What is expected: Reproduce all entries precisely as they are written.

Supplied records:
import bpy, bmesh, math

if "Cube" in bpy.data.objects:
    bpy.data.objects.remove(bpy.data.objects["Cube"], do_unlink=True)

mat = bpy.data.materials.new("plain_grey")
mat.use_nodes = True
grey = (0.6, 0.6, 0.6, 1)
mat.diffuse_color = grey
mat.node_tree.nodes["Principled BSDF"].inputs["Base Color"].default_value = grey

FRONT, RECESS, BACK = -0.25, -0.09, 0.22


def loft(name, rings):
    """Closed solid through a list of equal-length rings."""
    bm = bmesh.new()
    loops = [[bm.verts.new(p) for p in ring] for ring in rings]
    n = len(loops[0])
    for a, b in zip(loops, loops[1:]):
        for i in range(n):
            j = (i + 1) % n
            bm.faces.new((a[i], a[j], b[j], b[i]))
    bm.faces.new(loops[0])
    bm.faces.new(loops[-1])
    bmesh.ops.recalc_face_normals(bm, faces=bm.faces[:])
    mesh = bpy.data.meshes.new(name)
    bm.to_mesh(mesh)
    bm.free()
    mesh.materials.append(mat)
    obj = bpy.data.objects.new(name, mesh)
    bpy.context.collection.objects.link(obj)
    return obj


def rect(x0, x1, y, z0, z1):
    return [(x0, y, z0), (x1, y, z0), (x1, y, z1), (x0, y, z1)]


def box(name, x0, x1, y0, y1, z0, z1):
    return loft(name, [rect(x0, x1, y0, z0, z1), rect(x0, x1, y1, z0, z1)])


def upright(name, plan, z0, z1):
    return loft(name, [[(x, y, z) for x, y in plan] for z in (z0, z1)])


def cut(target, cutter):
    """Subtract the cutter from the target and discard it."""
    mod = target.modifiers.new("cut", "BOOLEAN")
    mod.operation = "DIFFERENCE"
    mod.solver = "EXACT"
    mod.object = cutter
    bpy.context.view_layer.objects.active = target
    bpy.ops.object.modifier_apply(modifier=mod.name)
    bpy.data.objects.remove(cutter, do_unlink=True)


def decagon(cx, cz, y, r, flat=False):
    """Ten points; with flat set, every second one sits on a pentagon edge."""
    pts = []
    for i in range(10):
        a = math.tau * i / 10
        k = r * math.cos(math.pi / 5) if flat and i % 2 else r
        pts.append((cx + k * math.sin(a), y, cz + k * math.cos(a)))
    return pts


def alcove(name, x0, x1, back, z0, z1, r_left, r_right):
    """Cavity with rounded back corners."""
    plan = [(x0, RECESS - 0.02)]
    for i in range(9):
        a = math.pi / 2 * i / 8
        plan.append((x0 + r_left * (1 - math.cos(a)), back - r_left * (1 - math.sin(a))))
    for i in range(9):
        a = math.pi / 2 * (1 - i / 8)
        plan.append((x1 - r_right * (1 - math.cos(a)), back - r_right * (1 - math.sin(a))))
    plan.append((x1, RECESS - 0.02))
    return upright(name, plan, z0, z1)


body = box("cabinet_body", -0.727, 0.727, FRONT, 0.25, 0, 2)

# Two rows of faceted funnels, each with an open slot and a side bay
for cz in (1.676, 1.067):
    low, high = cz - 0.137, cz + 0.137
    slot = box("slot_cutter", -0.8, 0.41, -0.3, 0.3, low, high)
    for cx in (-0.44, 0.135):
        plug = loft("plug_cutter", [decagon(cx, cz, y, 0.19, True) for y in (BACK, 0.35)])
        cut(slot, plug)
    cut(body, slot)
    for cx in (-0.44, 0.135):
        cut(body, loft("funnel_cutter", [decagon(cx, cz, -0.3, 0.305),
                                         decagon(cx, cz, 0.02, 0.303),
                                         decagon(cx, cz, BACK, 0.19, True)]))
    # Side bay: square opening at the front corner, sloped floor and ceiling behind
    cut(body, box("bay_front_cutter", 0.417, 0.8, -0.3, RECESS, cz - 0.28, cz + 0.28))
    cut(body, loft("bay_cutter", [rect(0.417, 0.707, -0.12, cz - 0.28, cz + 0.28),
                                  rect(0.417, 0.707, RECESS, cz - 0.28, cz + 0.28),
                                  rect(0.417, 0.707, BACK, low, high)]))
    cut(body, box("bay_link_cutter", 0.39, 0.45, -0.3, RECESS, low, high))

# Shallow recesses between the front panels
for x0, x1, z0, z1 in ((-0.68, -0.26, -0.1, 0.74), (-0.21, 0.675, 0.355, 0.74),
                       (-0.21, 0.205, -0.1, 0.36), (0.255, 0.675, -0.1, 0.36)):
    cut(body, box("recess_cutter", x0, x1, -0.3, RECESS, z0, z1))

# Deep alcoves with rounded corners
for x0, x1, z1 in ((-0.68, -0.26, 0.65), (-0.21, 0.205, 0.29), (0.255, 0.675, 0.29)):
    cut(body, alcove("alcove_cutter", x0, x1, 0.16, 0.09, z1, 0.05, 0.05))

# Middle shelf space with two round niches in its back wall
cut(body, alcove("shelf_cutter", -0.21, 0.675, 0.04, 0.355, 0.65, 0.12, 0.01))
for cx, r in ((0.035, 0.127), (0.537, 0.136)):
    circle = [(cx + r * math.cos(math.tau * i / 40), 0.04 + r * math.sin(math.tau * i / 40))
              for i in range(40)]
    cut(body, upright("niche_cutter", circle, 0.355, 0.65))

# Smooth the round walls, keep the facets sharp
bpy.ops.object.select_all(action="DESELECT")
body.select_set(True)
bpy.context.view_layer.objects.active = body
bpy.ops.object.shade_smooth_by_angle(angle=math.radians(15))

Solved exercise:
import bpy, bmesh, math

if "Cube" in bpy.data.objects:
    bpy.data.objects.remove(bpy.data.objects["Cube"], do_unlink=True)

mat = bpy.data.materials.new("plain_grey")
mat.use_nodes = True
grey = (0.6, 0.6, 0.6, 1)
mat.diffuse_color = grey
mat.node_tree.nodes["Principled BSDF"].inputs["Base Color"].default_value = grey

FRONT, RECESS, BACK = -0.25, -0.09, 0.22


def loft(name, rings):
    """Closed solid through a list of equal-length rings."""
    bm = bmesh.new()
    loops = [[bm.verts.new(p) for p in ring] for ring in rings]
    n = len(loops[0])
    for a, b in zip(loops, loops[1:]):
        for i in range(n):
            j = (i + 1) % n
            bm.faces.new((a[i], a[j], b[j], b[i]))
    bm.faces.new(loops[0])
    bm.faces.new(loops[-1])
    bmesh.ops.recalc_face_normals(bm, faces=bm.faces[:])
    mesh = bpy.data.meshes.new(name)
    bm.to_mesh(mesh)
    bm.free()
    mesh.materials.append(mat)
    obj = bpy.data.objects.new(name, mesh)
    bpy.context.collection.objects.link(obj)
    return obj


def rect(x0, x1, y, z0, z1):
    return [(x0, y, z0), (x1, y, z0), (x1, y, z1), (x0, y, z1)]


def box(name, x0, x1, y0, y1, z0, z1):
    return loft(name, [rect(x0, x1, y0, z0, z1), rect(x0, x1, y1, z0, z1)])


def upright(name, plan, z0, z1):
    return loft(name, [[(x, y, z) for x, y in plan] for z in (z0, z1)])


def cut(target, cutter):
    """Subtract the cutter from the target and discard it."""
    mod = target.modifiers.new("cut", "BOOLEAN")
    mod.operation = "DIFFERENCE"
    mod.solver = "EXACT"
    mod.object = cutter
    bpy.context.view_layer.objects.active = target
    bpy.ops.object.modifier_apply(modifier=mod.name)
    bpy.data.objects.remove(cutter, do_unlink=True)


def decagon(cx, cz, y, r, flat=False):
    """Ten points; with flat set, every second one sits on a pentagon edge."""
    pts = []
    for i in range(10):
        a = math.tau * i / 10
        k = r * math.cos(math.pi / 5) if flat and i % 2 else r
        pts.append((cx + k * math.sin(a), y, cz + k * math.cos(a)))
    return pts


def alcove(name, x0, x1, back, z0, z1, r_left, r_right):
    """Cavity with rounded back corners."""
    plan = [(x0, RECESS - 0.02)]
    for i in range(9):
        a = math.pi / 2 * i / 8
        plan.append((x0 + r_left * (1 - math.cos(a)), back - r_left * (1 - math.sin(a))))
    for i in range(9):
        a = math.pi / 2 * (1 - i / 8)
        plan.append((x1 - r_right * (1 - math.cos(a)), back - r_right * (1 - math.sin(a))))
    plan.append((x1, RECESS - 0.02))
    return upright(name, plan, z0, z1)


body = box("cabinet_body", -0.727, 0.727, FRONT, 0.25, 0, 2)

# Two rows of faceted funnels, each with an open slot and a side bay
for cz in (1.676, 1.067):
    low, high = cz - 0.137, cz + 0.137
    slot = box("slot_cutter", -0.8, 0.41, -0.3, 0.3, low, high)
    for cx in (-0.44, 0.135):
        plug = loft("plug_cutter", [decagon(cx, cz, y, 0.19, True) for y in (BACK, 0.35)])
        cut(slot, plug)
    cut(body, slot)
    for cx in (-0.44, 0.135):
        cut(body, loft("funnel_cutter", [decagon(cx, cz, -0.3, 0.305),
                                         decagon(cx, cz, 0.02, 0.303),
                                         decagon(cx, cz, BACK, 0.19, True)]))
    # Side bay: square opening at the front corner, sloped floor and ceiling behind
    cut(body, box("bay_front_cutter", 0.417, 0.8, -0.3, RECESS, cz - 0.28, cz + 0.28))
    cut(body, loft("bay_cutter", [rect(0.417, 0.707, -0.12, cz - 0.28, cz + 0.28),
                                  rect(0.417, 0.707, RECESS, cz - 0.28, cz + 0.28),
                                  rect(0.417, 0.707, BACK, low, high)]))
    cut(body, box("bay_link_cutter", 0.39, 0.45, -0.3, RECESS, low, high))

# Shallow recesses between the front panels
for x0, x1, z0, z1 in ((-0.68, -0.26, -0.1, 0.74), (-0.21, 0.675, 0.355, 0.74),
                       (-0.21, 0.205, -0.1, 0.36), (0.255, 0.675, -0.1, 0.36)):
    cut(body, box("recess_cutter", x0, x1, -0.3, RECESS, z0, z1))

# Deep alcoves with rounded corners
for x0, x1, z1 in ((-0.68, -0.26, 0.65), (-0.21, 0.205, 0.29), (0.255, 0.675, 0.29)):
    cut(body, alcove("alcove_cutter", x0, x1, 0.16, 0.09, z1, 0.05, 0.05))

# Middle shelf space with two round niches in its back wall
cut(body, alcove("shelf_cutter", -0.21, 0.675, 0.04, 0.355, 0.65, 0.12, 0.01))
for cx, r in ((0.035, 0.127), (0.537, 0.136)):
    circle = [(cx + r * math.cos(math.tau * i / 40), 0.04 + r * math.sin(math.tau * i / 40))
              for i in range(40)]
    cut(body, upright("niche_cutter", circle, 0.355, 0.65))

# Smooth the round walls, keep the facets sharp
bpy.ops.object.select_all(action="DESELECT")
body.select_set(True)
bpy.context.view_layer.objects.active = body
bpy.ops.object.shade_smooth_by_angle(angle=math.radians(15))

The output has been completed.